» TRY IT
Apart from the pictures, reproduce the data below exactly as it stands.

» LISTED RECORDS
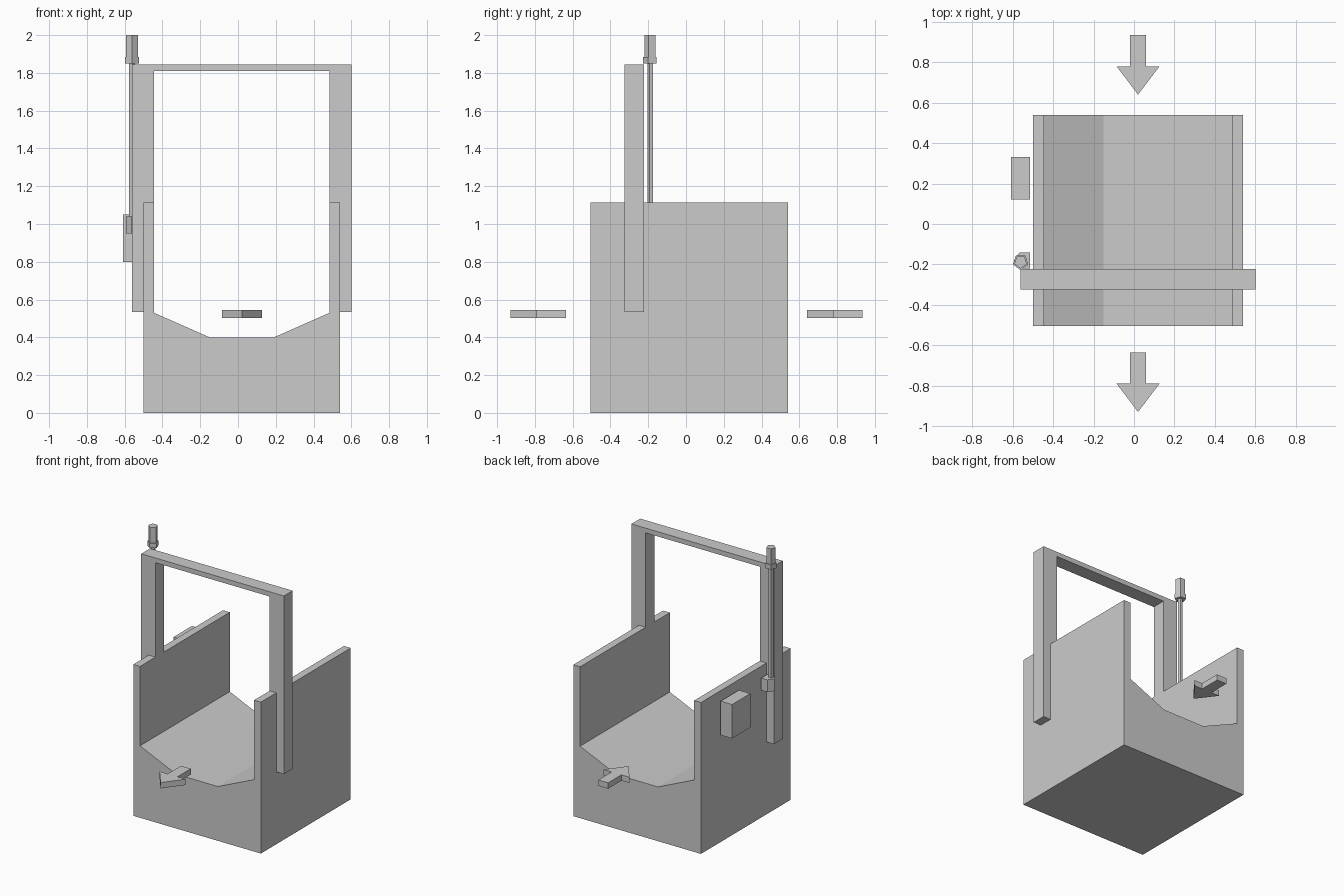
import bpy, bmesh
from math import cos, sin, radians
from mathutils import Vector

if "Cube" in bpy.data.objects:
    bpy.data.objects.remove(bpy.data.objects["Cube"])

CX = 0.02  # symmetry line of the scanner body


def prism(name, profile, axis, lo, hi):
    """Extrude a 2D profile along 'y' (profile is x,z) or 'z' (profile is x,y)."""
    place = (lambda a, b: (a, lo, b)) if axis == 'y' else (lambda a, b: (a, b, lo))
    step = Vector((0, hi - lo, 0)) if axis == 'y' else Vector((0, 0, hi - lo))
    bm = bmesh.new()
    face = bm.faces.new([bm.verts.new(place(a, b)) for a, b in profile])
    ext = bmesh.ops.extrude_face_region(bm, geom=[face], use_keep_orig=True)
    verts = [v for v in ext['geom'] if isinstance(v, bmesh.types.BMVert)]
    bmesh.ops.translate(bm, verts=verts, vec=step)
    bmesh.ops.recalc_face_normals(bm, faces=bm.faces[:])
    mesh = bpy.data.meshes.new(name)
    bm.to_mesh(mesh)
    bm.free()
    obj = bpy.data.objects.new(name, mesh)
    bpy.context.collection.objects.link(obj)
    return obj


def symmetric(half):
    """Complete a right-hand half profile (offsets from CX) with its mirror."""
    return [(CX + x, z) for x, z in half] + [(CX - x, z) for x, z in reversed(half)]


def pentagon(cx, cy, r):
    angles = [radians(-90 + 72 * i) for i in range(5)]
    return [(cx + r * cos(a), cy + r * sin(a)) for a in angles]


def rectangle(x0, x1, y0, y1):
    return [(x0, y0), (x1, y0), (x1, y1), (x0, y1)]


# trough body with a sloped floor
prism("trough_body", symmetric([(0.17, 0.40), (0.465, 0.53), (0.465, 1.115),
                                (0.52, 1.115), (0.52, 0.0)]), 'y', -0.505, 0.54)

# arch straddling the walls
prism("gate_arch", symmetric([(0.465, 1.81), (0.465, 0.533), (0.581, 0.533),
                              (0.581, 1.845)])[::-1], 'y', -0.325, -0.223)

# signal pole, collar and lamp
PX, PY = -0.561, -0.188
prism("signal_pole", pentagon(PX, PY, 0.017), 'z', 1.0, 1.86)
prism("lamp_collar", pentagon(PX, PY, 0.040), 'z', 1.85, 1.885)
prism("signal_lamp", pentagon(PX, PY, 0.033), 'z', 1.885, 2.0)

# pole bracket and control box on the left wall
prism("pole_bracket", [(-0.515, -0.22), (-0.565, -0.22), (-0.594, -0.18),
                       (-0.565, -0.14), (-0.515, -0.14)], 'z', 0.95, 1.04)
prism("control_box", rectangle(-0.608, -0.515, 0.12, 0.332), 'z', 0.80, 1.05)

# flow arrows at entrance and exit, both pointing to the front
for name, tip in (("exit_arrow", -0.93), ("entry_arrow", 0.64)):
    half = [(0.0, tip), (0.106, tip + 0.14), (0.04, tip + 0.14), (0.04, tip + 0.295)]
    outline = [(CX + x, y) for x, y in half]
    outline += [(CX - x, y) for x, y in reversed(half[1:])]
    prism(name, outline, 'z', 0.503, 0.546)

» TASK SOLUTION
import bpy, bmesh
from math import cos, sin, radians
from mathutils import Vector

if "Cube" in bpy.data.objects:
    bpy.data.objects.remove(bpy.data.objects["Cube"])

CX = 0.02  # symmetry line of the scanner body


def prism(name, profile, axis, lo, hi):
    """Extrude a 2D profile along 'y' (profile is x,z) or 'z' (profile is x,y)."""
    place = (lambda a, b: (a, lo, b)) if axis == 'y' else (lambda a, b: (a, b, lo))
    step = Vector((0, hi - lo, 0)) if axis == 'y' else Vector((0, 0, hi - lo))
    bm = bmesh.new()
    face = bm.faces.new([bm.verts.new(place(a, b)) for a, b in profile])
    ext = bmesh.ops.extrude_face_region(bm, geom=[face], use_keep_orig=True)
    verts = [v for v in ext['geom'] if isinstance(v, bmesh.types.BMVert)]
    bmesh.ops.translate(bm, verts=verts, vec=step)
    bmesh.ops.recalc_face_normals(bm, faces=bm.faces[:])
    mesh = bpy.data.meshes.new(name)
    bm.to_mesh(mesh)
    bm.free()
    obj = bpy.data.objects.new(name, mesh)
    bpy.context.collection.objects.link(obj)
    return obj


def symmetric(half):
    """Complete a right-hand half profile (offsets from CX) with its mirror."""
    return [(CX + x, z) for x, z in half] + [(CX - x, z) for x, z in reversed(half)]


def pentagon(cx, cy, r):
    angles = [radians(-90 + 72 * i) for i in range(5)]
    return [(cx + r * cos(a), cy + r * sin(a)) for a in angles]


def rectangle(x0, x1, y0, y1):
    return [(x0, y0), (x1, y0), (x1, y1), (x0, y1)]


# trough body with a sloped floor
prism("trough_body", symmetric([(0.17, 0.40), (0.465, 0.53), (0.465, 1.115),
                                (0.52, 1.115), (0.52, 0.0)]), 'y', -0.505, 0.54)

# arch straddling the walls
prism("gate_arch", symmetric([(0.465, 1.81), (0.465, 0.533), (0.581, 0.533),
                              (0.581, 1.845)])[::-1], 'y', -0.325, -0.223)

# signal pole, collar and lamp
PX, PY = -0.561, -0.188
prism("signal_pole", pentagon(PX, PY, 0.017), 'z', 1.0, 1.86)
prism("lamp_collar", pentagon(PX, PY, 0.040), 'z', 1.85, 1.885)
prism("signal_lamp", pentagon(PX, PY, 0.033), 'z', 1.885, 2.0)

# pole bracket and control box on the left wall
prism("pole_bracket", [(-0.515, -0.22), (-0.565, -0.22), (-0.594, -0.18),
                       (-0.565, -0.14), (-0.515, -0.14)], 'z', 0.95, 1.04)
prism("control_box", rectangle(-0.608, -0.515, 0.12, 0.332), 'z', 0.80, 1.05)

# flow arrows at entrance and exit, both pointing to the front
for name, tip in (("exit_arrow", -0.93), ("entry_arrow", 0.64)):
    half = [(0.0, tip), (0.106, tip + 0.14), (0.04, tip + 0.14), (0.04, tip + 0.295)]
    outline = [(CX + x, y) for x, y in half]
    outline += [(CX - x, y) for x, y in reversed(half[1:])]
    prism(name, outline, 'z', 0.503, 0.546)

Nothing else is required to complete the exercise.